Entries taken from a collection
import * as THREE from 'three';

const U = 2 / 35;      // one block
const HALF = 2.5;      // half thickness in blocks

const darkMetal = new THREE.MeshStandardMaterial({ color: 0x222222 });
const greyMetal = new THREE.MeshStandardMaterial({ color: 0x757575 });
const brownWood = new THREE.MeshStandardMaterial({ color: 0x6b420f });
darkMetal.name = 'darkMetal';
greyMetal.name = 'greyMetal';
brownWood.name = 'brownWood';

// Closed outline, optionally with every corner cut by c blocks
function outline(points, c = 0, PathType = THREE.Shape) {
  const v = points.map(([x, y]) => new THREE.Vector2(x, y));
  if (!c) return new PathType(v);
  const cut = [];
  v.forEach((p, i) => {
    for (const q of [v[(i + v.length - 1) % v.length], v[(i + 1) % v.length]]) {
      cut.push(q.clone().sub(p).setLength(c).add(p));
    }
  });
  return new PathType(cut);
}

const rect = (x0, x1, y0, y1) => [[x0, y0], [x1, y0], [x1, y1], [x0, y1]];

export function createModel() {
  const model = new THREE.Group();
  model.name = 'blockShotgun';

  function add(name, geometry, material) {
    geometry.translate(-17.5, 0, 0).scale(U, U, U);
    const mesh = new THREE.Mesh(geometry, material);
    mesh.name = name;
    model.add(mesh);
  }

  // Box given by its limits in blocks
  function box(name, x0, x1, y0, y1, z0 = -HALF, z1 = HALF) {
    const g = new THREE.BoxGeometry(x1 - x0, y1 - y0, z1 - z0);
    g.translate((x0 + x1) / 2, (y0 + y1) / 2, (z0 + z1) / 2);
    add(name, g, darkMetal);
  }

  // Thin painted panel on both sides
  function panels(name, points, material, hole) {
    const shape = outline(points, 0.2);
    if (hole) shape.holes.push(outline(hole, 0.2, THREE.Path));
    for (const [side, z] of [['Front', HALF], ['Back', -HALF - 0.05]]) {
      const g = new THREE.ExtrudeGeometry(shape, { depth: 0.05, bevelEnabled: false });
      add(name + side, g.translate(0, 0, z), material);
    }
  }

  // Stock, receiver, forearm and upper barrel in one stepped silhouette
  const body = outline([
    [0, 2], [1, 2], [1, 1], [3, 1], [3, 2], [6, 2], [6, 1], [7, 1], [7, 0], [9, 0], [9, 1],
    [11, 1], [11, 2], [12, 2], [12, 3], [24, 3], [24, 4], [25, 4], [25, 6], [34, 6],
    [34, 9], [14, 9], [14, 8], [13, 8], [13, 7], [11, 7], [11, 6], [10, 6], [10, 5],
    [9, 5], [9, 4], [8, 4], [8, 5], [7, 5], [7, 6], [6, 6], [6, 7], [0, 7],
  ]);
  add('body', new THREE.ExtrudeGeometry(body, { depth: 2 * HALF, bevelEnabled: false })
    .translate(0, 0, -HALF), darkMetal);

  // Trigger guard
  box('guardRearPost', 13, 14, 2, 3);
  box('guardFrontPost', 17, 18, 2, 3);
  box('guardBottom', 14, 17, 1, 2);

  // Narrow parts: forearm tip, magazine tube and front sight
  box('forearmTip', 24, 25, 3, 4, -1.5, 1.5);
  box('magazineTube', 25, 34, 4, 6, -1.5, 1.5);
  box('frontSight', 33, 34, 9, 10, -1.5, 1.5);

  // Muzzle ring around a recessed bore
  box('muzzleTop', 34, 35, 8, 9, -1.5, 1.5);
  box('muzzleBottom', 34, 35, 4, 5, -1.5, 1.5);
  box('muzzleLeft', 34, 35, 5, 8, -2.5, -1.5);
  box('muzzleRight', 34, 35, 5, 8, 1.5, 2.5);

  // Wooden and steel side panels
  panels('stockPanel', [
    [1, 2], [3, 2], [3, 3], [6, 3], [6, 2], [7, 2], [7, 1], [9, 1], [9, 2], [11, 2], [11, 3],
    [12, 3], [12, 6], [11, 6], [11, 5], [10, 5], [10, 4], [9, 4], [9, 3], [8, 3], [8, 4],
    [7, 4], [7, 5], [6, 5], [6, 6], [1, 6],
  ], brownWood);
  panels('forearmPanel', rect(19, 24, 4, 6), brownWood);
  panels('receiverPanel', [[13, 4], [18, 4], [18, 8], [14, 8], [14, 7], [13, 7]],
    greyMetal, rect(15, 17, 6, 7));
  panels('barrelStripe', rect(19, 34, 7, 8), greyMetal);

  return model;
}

### [Exercise description]
Output exactly the lines from the one containing "box('magazineTube', 25, 34, 4, 6, -1.5, 1.5);" through the last line of the entries, both ends included.

### [Task output]
  box('magazineTube', 25, 34, 4, 6, -1.5, 1.5);
  box('frontSight', 33, 34, 9, 10, -1.5, 1.5);

  // Muzzle ring around a recessed bore
  box('muzzleTop', 34, 35, 8, 9, -1.5, 1.5);
  box('muzzleBottom', 34, 35, 4, 5, -1.5, 1.5);
  box('muzzleLeft', 34, 35, 5, 8, -2.5, -1.5);
  box('muzzleRight', 34, 35, 5, 8, 1.5, 2.5);

  // Wooden and steel side panels
  panels('stockPanel', [
    [1, 2], [3, 2], [3, 3], [6, 3], [6, 2], [7, 2], [7, 1], [9, 1], [9, 2], [11, 2], [11, 3],
    [12, 3], [12, 6], [11, 6], [11, 5], [10, 5], [10, 4], [9, 4], [9, 3], [8, 3], [8, 4],
    [7, 4], [7, 5], [6, 5], [6, 6], [1, 6],
  ], brownWood);
  panels('forearmPanel', rect(19, 24, 4, 6), brownWood);
  panels('receiverPanel', [[13, 4], [18, 4], [18, 8], [14, 8], [14, 7], [13, 7]],
    greyMetal, rect(15, 17, 6, 7));
  panels('barrelStripe', rect(19, 34, 7, 8), greyMetal);

  return model;
}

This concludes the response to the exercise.